Goal of the exercise:
Your answer must be the lines from the start of the records through the line with "EDGE = 0.391", exactly as written, without the pictures.

◇ ◇ ◇ ◇

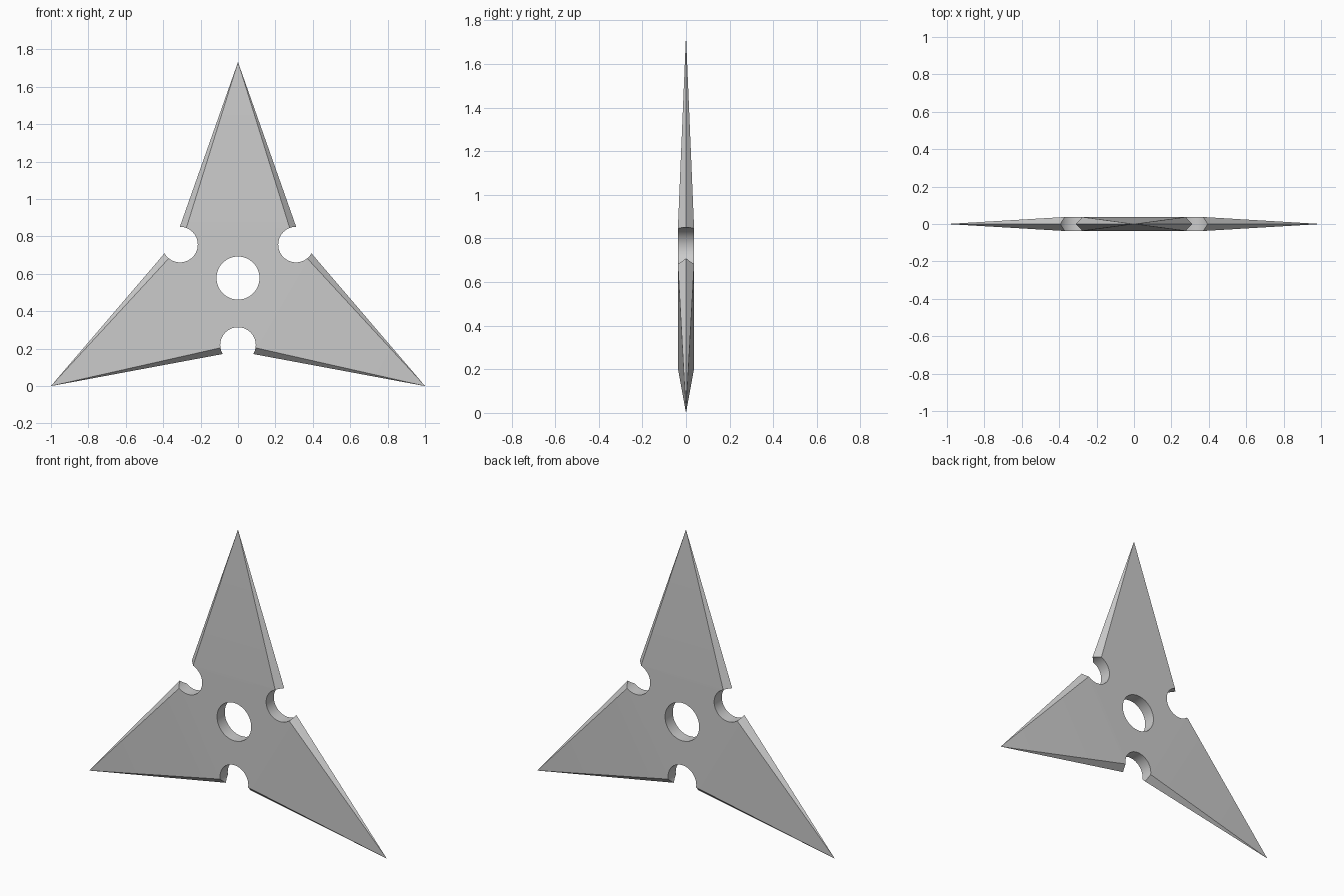
import bpy, bmesh, math
from mathutils import Vector

if "Cube" in bpy.data.objects:
    bpy.data.objects.remove(bpy.data.objects["Cube"], do_unlink=True)

CENTRE_Z = 0.577
HALF = 0.037      # half thickness of the flat body
TIP = 1.155       # blade tip radius
EDGE = 0.391      # inner corner radius of the cutting edge
RIDGE = 0.352     # inner corner radius of the bevel line
NOTCH = 0.358     # notch centre radius

steel = bpy.data.materials.new("steel_grey")
steel.use_nodes = True
colour = (0.6, 0.6, 0.6, 1)
steel.diffuse_color = colour
steel.node_tree.nodes["Principled BSDF"].inputs["Base Color"].default_value = colour


def polar(radius, degrees, y=0):
    a = math.radians(degrees)
    return Vector((radius * math.cos(a), y, CENTRE_Z + radius * math.sin(a)))


def drill(name, radius, spot):
    bpy.ops.mesh.primitive_cylinder_add(vertices=64, radius=radius, depth=0.4,
                                        location=spot, rotation=(math.pi / 2, 0, 0))
    cutter = bpy.context.object
    cutter.name = name
    return cutter


# Three-pointed body: ridged flat centre, tapering blades and bevelled edges
bm = bmesh.new()
angles = [90, 210, 330]
tips = [bm.verts.new(polar(TIP, a)) for a in angles]
corners = [bm.verts.new(polar(EDGE, a + 60)) for a in angles]
for y in (-HALF, HALF):
    inner = [bm.verts.new(polar(RIDGE, a + 60, y)) for a in angles]
    ring = []
    for i, a in enumerate(angles):
        shoulders = []
        for side, k in ((-1, i - 1), (1, i)):
            # Shoulder where the blade starts, beside the notch
            spot = polar(TIP, a).lerp(polar(RIDGE, a + 60 * side), 0.9)
            spot.y = y
            s = bm.verts.new(spot)
            shoulders.append(s)
            bm.faces.new((tips[i], corners[k], s))
            bm.faces.new((corners[k], inner[k], s))
        bm.faces.new((tips[i], *shoulders))
        ring += [*shoulders, inner[i]]
    bm.faces.new(ring)
bmesh.ops.recalc_face_normals(bm, faces=bm.faces)
mesh = bpy.data.meshes.new("throwing_star")
bm.to_mesh(mesh)
bm.free()
star = bpy.data.objects.new("throwing_star", mesh)
bpy.context.collection.objects.link(star)
mesh.materials.append(steel)

# Centre hole and the three round notches between blades
cutters = [drill("centre_hole_cutter", 0.115, polar(0, 0))]
cutters += [drill("notch_cutter", 0.095, polar(NOTCH, a + 60)) for a in angles]
bpy.ops.object.select_all(action="DESELECT")
star.select_set(True)
bpy.context.view_layer.objects.active = star
for c in cutters:
    c.data.materials.append(steel)
    mod = star.modifiers.new("cut", "BOOLEAN")
    mod.operation = "DIFFERENCE"
    mod.solver = "EXACT"
    mod.object = c
    bpy.ops.object.modifier_apply(modifier=mod.name)
for c in cutters:
    bpy.data.objects.remove(c, do_unlink=True)

bpy.ops.object.shade_smooth_by_angle(angle=math.radians(30))
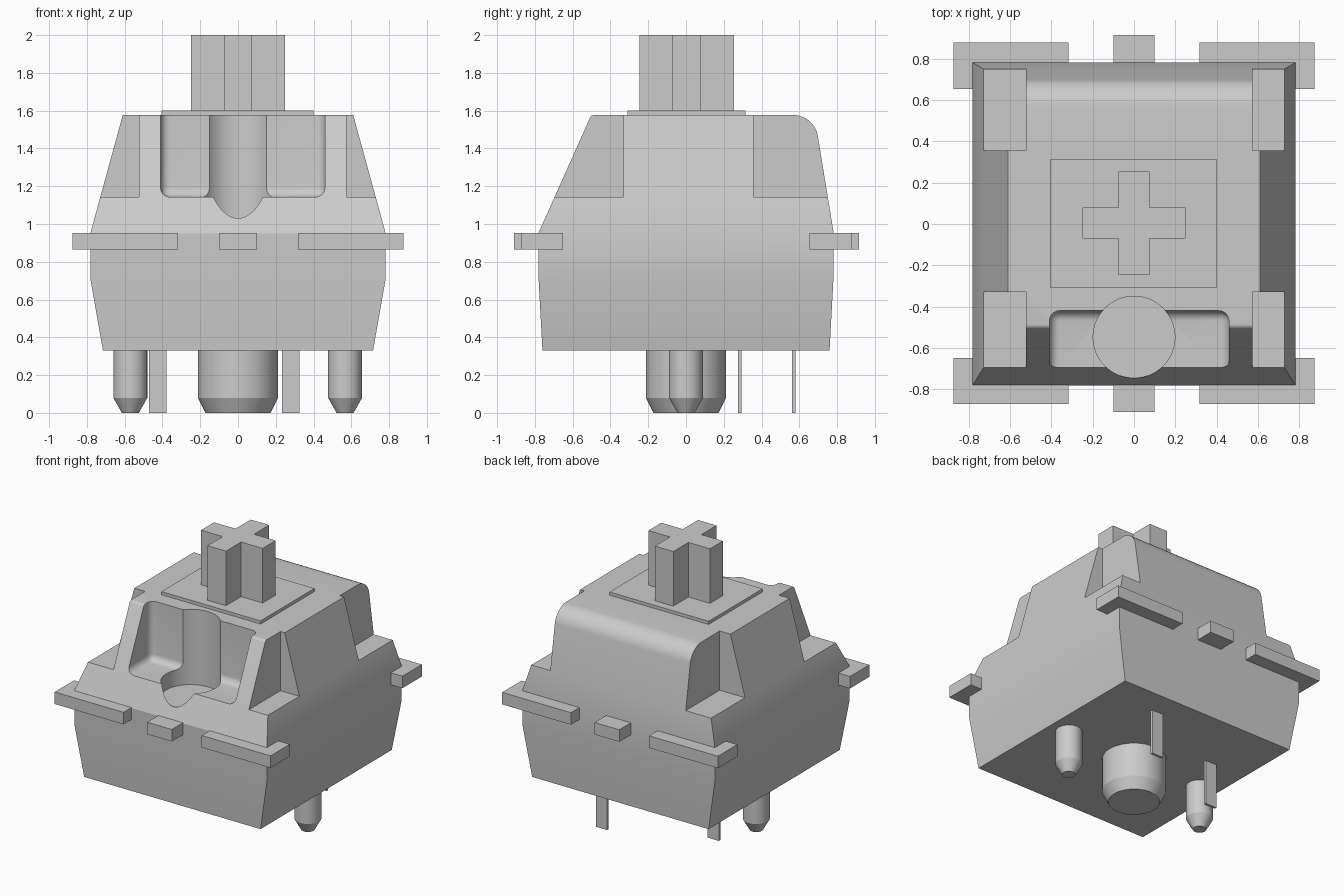
import bpy
import bmesh
from math import radians

cube = bpy.data.objects.get("Cube")
if cube:
    bpy.data.objects.remove(cube, do_unlink=True)

# Single grey plastic
GREY = (0.6, 0.6, 0.6, 1.0)
grey = bpy.data.materials.new("grey_plastic")
grey.use_nodes = True
grey.diffuse_color = GREY
grey.node_tree.nodes["Principled BSDF"].inputs["Base Color"].default_value = GREY


def finish(name, bm):
    bmesh.ops.recalc_face_normals(bm, faces=bm.faces)
    mesh = bpy.data.meshes.new(name)
    bm.to_mesh(mesh)
    bm.free()
    mesh.materials.append(grey)
    obj = bpy.data.objects.new(name, mesh)
    bpy.context.collection.objects.link(obj)
    return obj


def activate(obj):
    bpy.ops.object.select_all(action="DESELECT")
    obj.select_set(True)
    bpy.context.view_layer.objects.active = obj


def smooth(obj, angle):
    activate(obj)
    bpy.ops.object.shade_smooth_by_angle(angle=radians(angle))


def box(name, xs, ys, zs, bevel=0):
    bm = bmesh.new()
    bmesh.ops.create_cube(bm, size=1)
    for v in bm.verts:
        v.co = [lim[0] if c < 0 else lim[1] for c, lim in zip(v.co, (xs, ys, zs))]
    if bevel:
        bmesh.ops.bevel(bm, geom=bm.edges[:], offset=bevel, segments=6,
                        profile=0.5, affect="EDGES")
    return finish(name, bm)


def stack(bm, rings):
    """Join rings of equal vertex count and close both ends."""
    loops = [[bm.verts.new(p) for p in ring] for ring in rings]
    for low, high in zip(loops, loops[1:]):
        for i in range(len(low)):
            j = (i + 1) % len(low)
            bm.faces.new((low[i], low[j], high[j], high[i]))
    bm.faces.new(loops[0])
    bm.faces.new(loops[-1])
    return loops


def peg(name, x, y, profile, sides=48):
    bm = bmesh.new()
    for (r0, z0), (r1, z1) in zip(profile, profile[1:]):
        geo = bmesh.ops.create_cone(bm, cap_ends=True, segments=sides,
                                    radius1=r0, radius2=r1, depth=z1 - z0)
        bmesh.ops.translate(bm, verts=geo["verts"], vec=(x, y, (z0 + z1) / 2))
    # Weld the sections and drop the caps between them
    inner = [z for _, z in profile[1:-1]]
    caps = [f for f in bm.faces if len(f.verts) > 4
            and any(abs(f.calc_center_median().z - z) < 0.001 for z in inner)]
    bmesh.ops.delete(bm, geom=caps, context="FACES_ONLY")
    bmesh.ops.remove_doubles(bm, verts=bm.verts, dist=0.0001)
    return finish(name, bm)


def carve(target, cutter):
    cutter.hide_render = True
    mod = target.modifiers.new("cut", "BOOLEAN")
    mod.operation = "DIFFERENCE"
    mod.solver = "EXACT"
    mod.object = cutter
    activate(target)
    bpy.ops.object.modifier_apply(modifier=mod.name)
    bpy.data.objects.remove(cutter, do_unlink=True)


# Housing: rectangular sections (z, half width, front, back)
sections = [(0.33, 0.715, -0.76, 0.76), (0.70, 0.78, -0.78, 0.78),
            (0.95, 0.782, -0.782, 0.782), (1.577, 0.61, -0.502, 0.68)]
bm = bmesh.new()
loops = stack(bm, [[(-w, f, z), (w, f, z), (w, b, z), (-w, b, z)]
                   for z, w, f, b in sections])
top = loops[-1]
front_edge = bm.edges.get((top[0], top[1]))
back_edge = bm.edges.get((top[2], top[3]))
for edge, size, steps in ((front_edge, 0.015, 4), (back_edge, 0.11, 8)):
    bmesh.ops.bevel(bm, geom=[edge], offset=size, segments=steps,
                    profile=0.5, affect="EDGES")
housing = finish("housing", bm)

# Corner notches, front pocket and round light well
for xs in ((-1, -0.523), (0.575, 1)):
    for ys in ((-1, -0.33), (0.357, 1)):
        carve(housing, box("notch_cutter", xs, ys, (1.143, 1.8)))
carve(housing, box("pocket_cutter", (-0.41, 0.46), (-1, -0.42), (1.143, 1.8), 0.05))
carve(housing, peg("well_cutter", 0, -0.548, [(0.198, 1.025), (0.198, 1.8)], 64))
smooth(housing, 20)

# Mounting clips around the rim
RIM = (0.865, 0.953)
for side, ys in (("front", (-0.873, -0.65)), ("back", (0.655, 0.88))):
    box(side + "_left_clip", (0.317, 0.875), ys, RIM)
    box(side + "_right_clip", (-0.875, -0.317), ys, RIM)
box("front_tab", (-0.1, 0.1), (-0.91, -0.7), RIM)
box("back_tab", (-0.1, 0.1), (0.7, 0.915), RIM)

# Stem: thin plate and cross post
box("stem_plate", (-0.404, 0.4), (-0.31, 0.315), (1.5, 1.6))
outline = []
a, b = 0.075, 0.25
for c, s in ((1, 0), (0, 1), (-1, 0), (0, -1)):
    for u, v in ((b, -a), (b, a), (a, a)):
        outline.append((u * c - v * s, u * s + v * c))
bm = bmesh.new()
stack(bm, [[(x, y + 0.004, z) for x, y in outline] for z in (1.58, 2.0)])
finish("cross_stem", bm)

# Locating pegs
pegs = [peg("centre_peg", 0, 0, [(0.172, 0), (0.213, 0.08), (0.213, 0.36)])]
for name, x in (("left_peg", 0.567), ("right_peg", -0.57)):
    pegs.append(peg(name, x, 0, [(0.045, 0), (0.09, 0.08), (0.09, 0.36)]))
for obj in pegs:
    smooth(obj, 20)

# Flat contact pins
for name, x, y in (("left_pin", 0.28, 0.57), ("right_pin", -0.425, 0.284)):
    box(name, (x - 0.046, x + 0.046), (y - 0.009, y + 0.009), (0, 0.36))
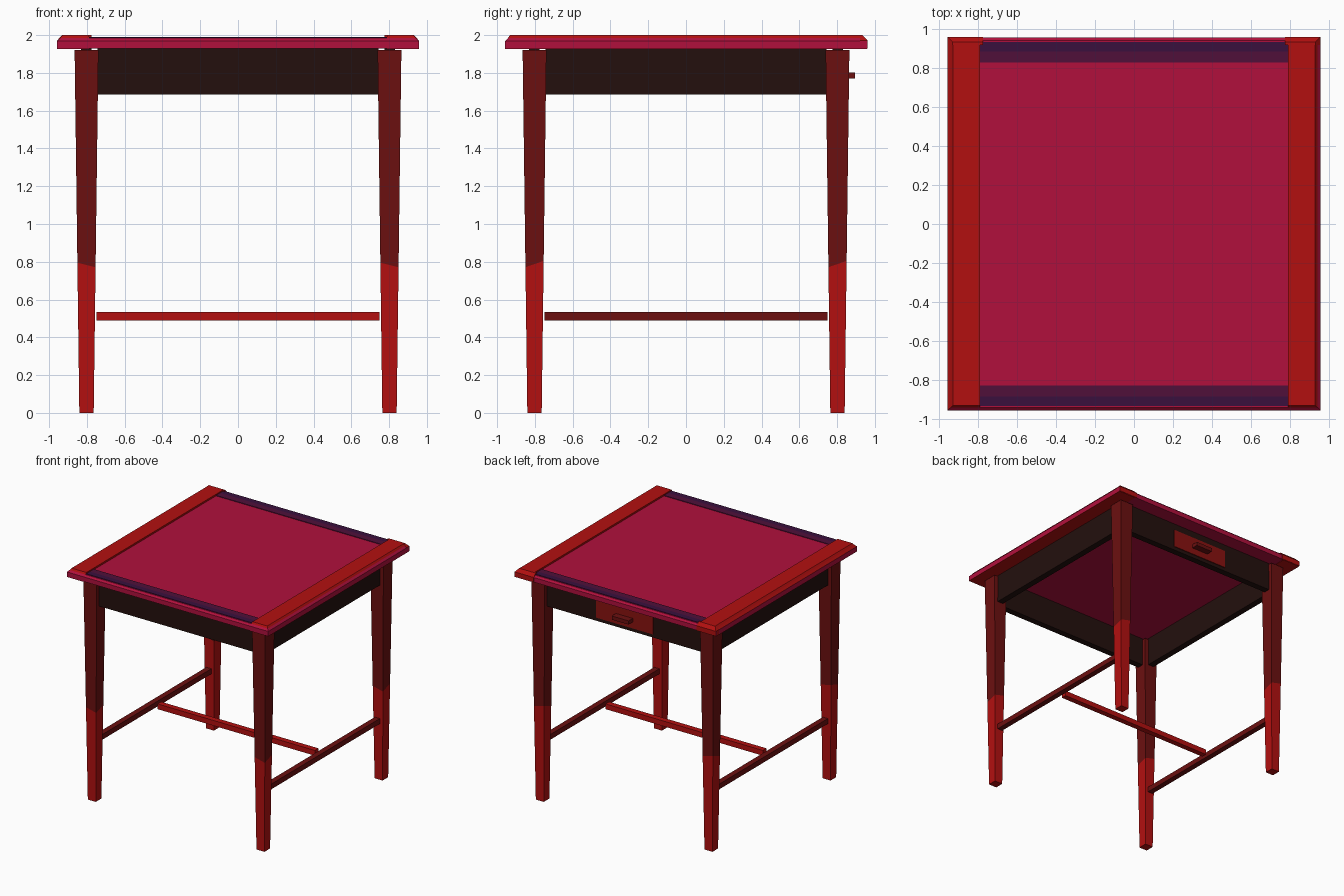
import bpy, bmesh
from mathutils import Vector

cube = bpy.data.objects.get("Cube")
if cube:
    bpy.data.objects.remove(cube, do_unlink=True)


def material(name, r, g, b):
    m = bpy.data.materials.new(name)
    m.use_nodes = True
    m.diffuse_color = (r, g, b, 1)
    m.node_tree.nodes["Principled BSDF"].inputs["Base Color"].default_value = (r, g, b, 1)
    return m


CRIMSON = material("crimson", 0.44, 0.005, 0.046)
RED = material("bright_red", 0.45, 0.005, 0.005)
DARK_RED = material("dark_red", 0.15, 0.005, 0.005)
DRAWER = material("brick_red", 0.25, 0.006, 0.005)
BROWN = material("blackish_brown", 0.017, 0.005, 0.004)
PURPLE = material("deep_purple", 0.042, 0.005, 0.047)
PLUM = material("plum", 0.08, 0.005, 0.042)


def make(name, bm, *mats):
    bmesh.ops.recalc_face_normals(bm, faces=bm.faces)
    me = bpy.data.meshes.new(name)
    bm.to_mesh(me)
    bm.free()
    for m in mats:
        me.materials.append(m)
    ob = bpy.data.objects.new(name, me)
    bpy.context.collection.objects.link(ob)
    return ob


def loft(rings):
    """Stack of rectangles (x0, x1, y0, y1, z), closed at both ends."""
    bm = bmesh.new()
    prev = None
    for x0, x1, y0, y1, z in rings:
        ring = [bm.verts.new((x, y, z)) for x, y in ((x0, y0), (x1, y0), (x1, y1), (x0, y1))]
        if prev:
            for i in range(4):
                j = (i + 1) % 4
                bm.faces.new((prev[i], prev[j], ring[j], ring[i]))
        else:
            bm.faces.new(ring)
        prev = ring
    bm.faces.new(prev)
    return bm


def box(name, x, y, z, mat):
    return make(name, loft([(*x, *y, z[0]), (*x, *y, z[1])]), mat)


def span(side, a, b):
    return tuple(sorted((side * a, side * b)))


# Table top slab with a chamfered upper edge
W = 0.957
T = 0.942
slab = make("table_top", loft([(-W, W, -W, W, 1.93), (-W, W, -W, W, 1.97),
                               (-T, T, -T, T, 1.985)]), CRIMSON, RED)
for f in slab.data.polygons:
    if f.normal.x < -0.3 and f.normal.z > 0.3:
        f.material_index = 1

sides = (("left", 1), ("right", -1))
ends = (("back", 1), ("front", -1))

for label, s in sides:
    # Raised end board with sloping outer edges
    a, b = span(s, 0.79, T)
    c, d = span(s, 0.79, 0.93)
    make(f"end_board_{label}", loft([(a, b, -T, T, 1.985), (c, d, -0.932, 0.932, 2.0)]), RED)
    # Red underside of the end board
    box(f"end_board_underside_{label}", span(s, 0.79, W), (-W, W), (1.927, 1.93), RED)
    # Cap wrapping the back corner
    x = span(s, 0.775, W)
    make(f"corner_cap_{label}", loft([(*x, 0.92, 0.961, 1.93), (*x, 0.92, 0.961, 1.972),
                                      (*span(s, 0.775, 0.932), 0.92, 0.935, 2.0)]), RED)

# Painted bands along the front and back of the top
for label, s in ends:
    box(f"inner_band_{label}", (-0.79, 0.79), span(s, 0.83, 0.885), (1.985, 1.99), PLUM)
    box(f"outer_band_{label}", (-0.79, 0.79), span(s, 0.885, 0.934), (1.985, 1.99), PURPLE)

# Aprons
for label, s in ends:
    box(f"apron_{label}", (-0.745, 0.745), span(s, 0.775, 0.83), (1.685, 1.93), BROWN)
for label, s in sides:
    box(f"apron_{label}", span(s, 0.775, 0.83), (-0.745, 0.745), (1.685, 1.93), BROWN)

# Tapered legs, lower part lighter, divided by a tilted cut
for xl, sx in sides:
    for yl, sy in ends:
        cx, cy = sx * 0.802, sy * 0.802
        bm = loft([(cx - h, cx + h, cy - h, cy + h, z) for h, z in ((0.038, 0), (0.063, 1.92))])
        centre, normal = Vector((cx, cy, 0.8)), Vector((0.25, -0.35, 1))
        bmesh.ops.bisect_plane(bm, geom=bm.verts[:] + bm.edges[:] + bm.faces[:],
                               plane_co=centre, plane_no=normal)
        for f in bm.faces:
            below = (f.calc_center_median() - centre).dot(normal) < 0
            f.material_index = int(below)
        make(f"leg_{yl}_{xl}", bm, DARK_RED, RED)

# Stretchers
for label, s in sides:
    box(f"stretcher_{label}", span(s, 0.777, 0.825), (-0.748, 0.748), (0.49, 0.535), DARK_RED)
box("cross_stretcher", (-0.748, 0.748), (-0.024, 0.024), (0.49, 0.535), RED)

# Drawer in the back apron
box("drawer_front", (-0.27, 0.27), (0.825, 0.837), (1.715, 1.87), DRAWER)
box("drawer_handle", (-0.08, 0.08), (0.83, 0.894), (1.77, 1.802), DARK_RED)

◇ ◇ ◇ ◇

Result for this exercise:
import bpy, bmesh, math
from mathutils import Vector

if "Cube" in bpy.data.objects:
    bpy.data.objects.remove(bpy.data.objects["Cube"], do_unlink=True)

CENTRE_Z = 0.577
HALF = 0.037      # half thickness of the flat body
TIP = 1.155       # blade tip radius
EDGE = 0.391      # inner corner radius of the cutting edge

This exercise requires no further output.